[[ STUDY MATERIAL, beginning ]]

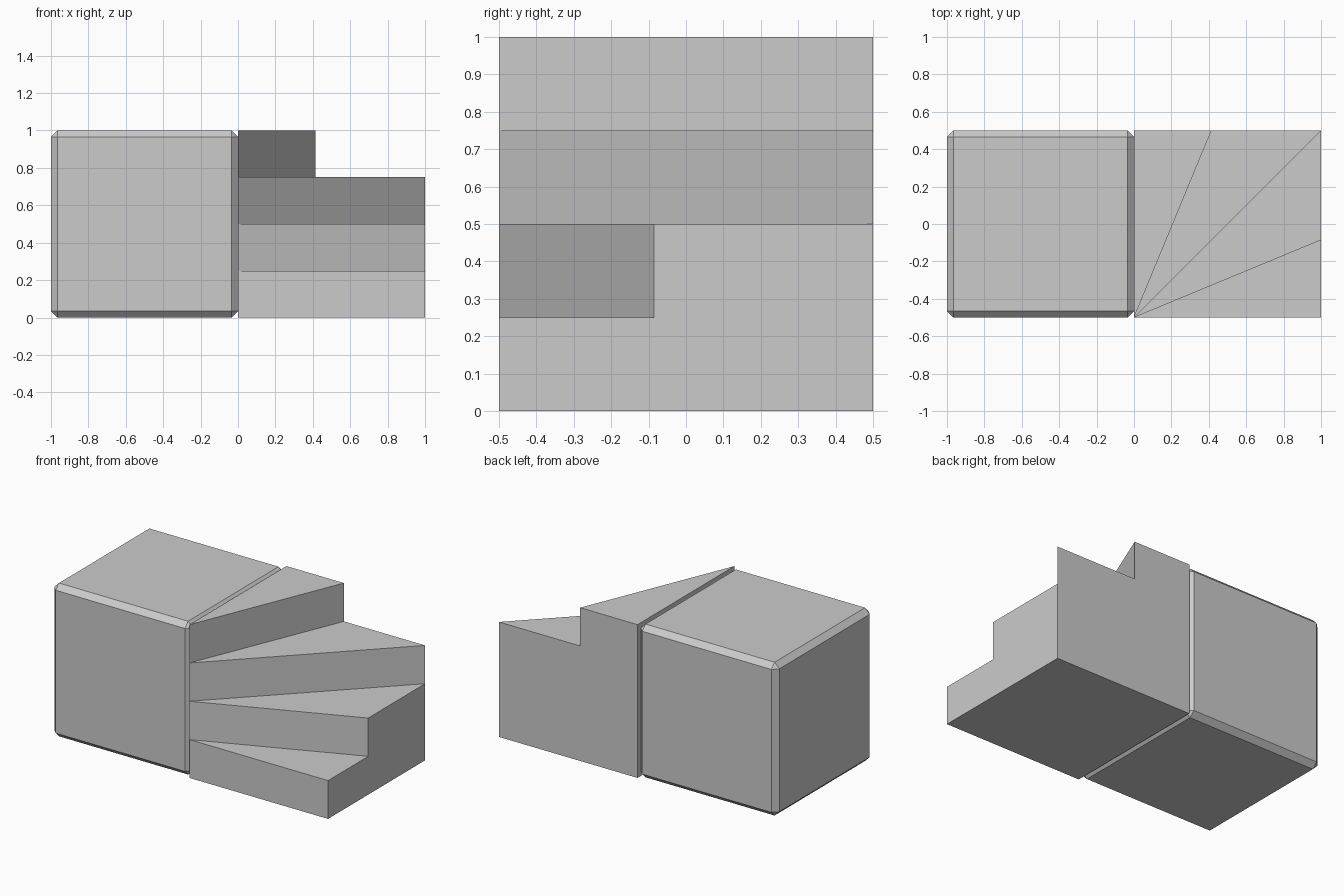
import bpy, bmesh, math

if "Cube" in bpy.data.objects:
    bpy.data.objects.remove(bpy.data.objects["Cube"])


def make_object(name, bm):
    bmesh.ops.recalc_face_normals(bm, faces=bm.faces[:])
    mesh = bpy.data.meshes.new(name)
    bm.to_mesh(mesh)
    bm.free()
    obj = bpy.data.objects.new(name, mesh)
    bpy.context.collection.objects.link(obj)
    return obj


# Chamfered cube
bm = bmesh.new()
bmesh.ops.create_cube(bm, size=1)
bmesh.ops.translate(bm, verts=bm.verts[:], vec=(-0.5, 0, 0.5))
block = make_object("chamfered_block", bm)
bevel = block.modifiers.new("chamfer", 'BEVEL')
bevel.width = 0.034
bevel.segments = 1

# Quarter-turn stair winding around the front left corner
STEPS = 4
RISE = 1 / STEPS
t = math.tan(math.pi / 8)
pivot = (0, -0.5)
rim = [(1, -0.5), (1, t - 0.5), (1, 0.5), (t, 0.5), (0, 0.5)]

bm = bmesh.new()


def face(*points):
    bm.faces.new([bm.verts.new((p[0], p[1], level * RISE)) for p, level in points])


for i in range(STEPS):
    a, b, top = rim[i], rim[i + 1], i + 1
    face((pivot, top), (a, top), (b, top))                    # tread
    face((pivot, i), (a, i), (a, top), (pivot, top))          # riser
    side = [(a, 0), (b, 0), (b, top), (a, top)]               # outer wall
    if i:
        side.append((a, i))
    face(*side)

# Wall beside the block and underside
face((rim[-1], 0), (rim[-1], STEPS), *[(pivot, k) for k in range(STEPS, -1, -1)])
face((pivot, 0), *[(p, 0) for p in rim])

bmesh.ops.remove_doubles(bm, verts=bm.verts[:], dist=1e-5)
make_object("winder_stairs", bm)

[[ STUDY MATERIAL, end ]]

• **WORK ITEM**
Could you restate each record word for word, keeping the pictures out?

• **SOLUTION BELOW**
import bpy, bmesh, math

if "Cube" in bpy.data.objects:
    bpy.data.objects.remove(bpy.data.objects["Cube"])


def make_object(name, bm):
    bmesh.ops.recalc_face_normals(bm, faces=bm.faces[:])
    mesh = bpy.data.meshes.new(name)
    bm.to_mesh(mesh)
    bm.free()
    obj = bpy.data.objects.new(name, mesh)
    bpy.context.collection.objects.link(obj)
    return obj


# Chamfered cube
bm = bmesh.new()
bmesh.ops.create_cube(bm, size=1)
bmesh.ops.translate(bm, verts=bm.verts[:], vec=(-0.5, 0, 0.5))
block = make_object("chamfered_block", bm)
bevel = block.modifiers.new("chamfer", 'BEVEL')
bevel.width = 0.034
bevel.segments = 1

# Quarter-turn stair winding around the front left corner
STEPS = 4
RISE = 1 / STEPS
t = math.tan(math.pi / 8)
pivot = (0, -0.5)
rim = [(1, -0.5), (1, t - 0.5), (1, 0.5), (t, 0.5), (0, 0.5)]

bm = bmesh.new()


def face(*points):
    bm.faces.new([bm.verts.new((p[0], p[1], level * RISE)) for p, level in points])


for i in range(STEPS):
    a, b, top = rim[i], rim[i + 1], i + 1
    face((pivot, top), (a, top), (b, top))                    # tread
    face((pivot, i), (a, i), (a, top), (pivot, top))          # riser
    side = [(a, 0), (b, 0), (b, top), (a, top)]               # outer wall
    if i:
        side.append((a, i))
    face(*side)

# Wall beside the block and underside
face((rim[-1], 0), (rim[-1], STEPS), *[(pivot, k) for k in range(STEPS, -1, -1)])
face((pivot, 0), *[(p, 0) for p in rim])

bmesh.ops.remove_doubles(bm, verts=bm.verts[:], dist=1e-5)
make_object("winder_stairs", bm)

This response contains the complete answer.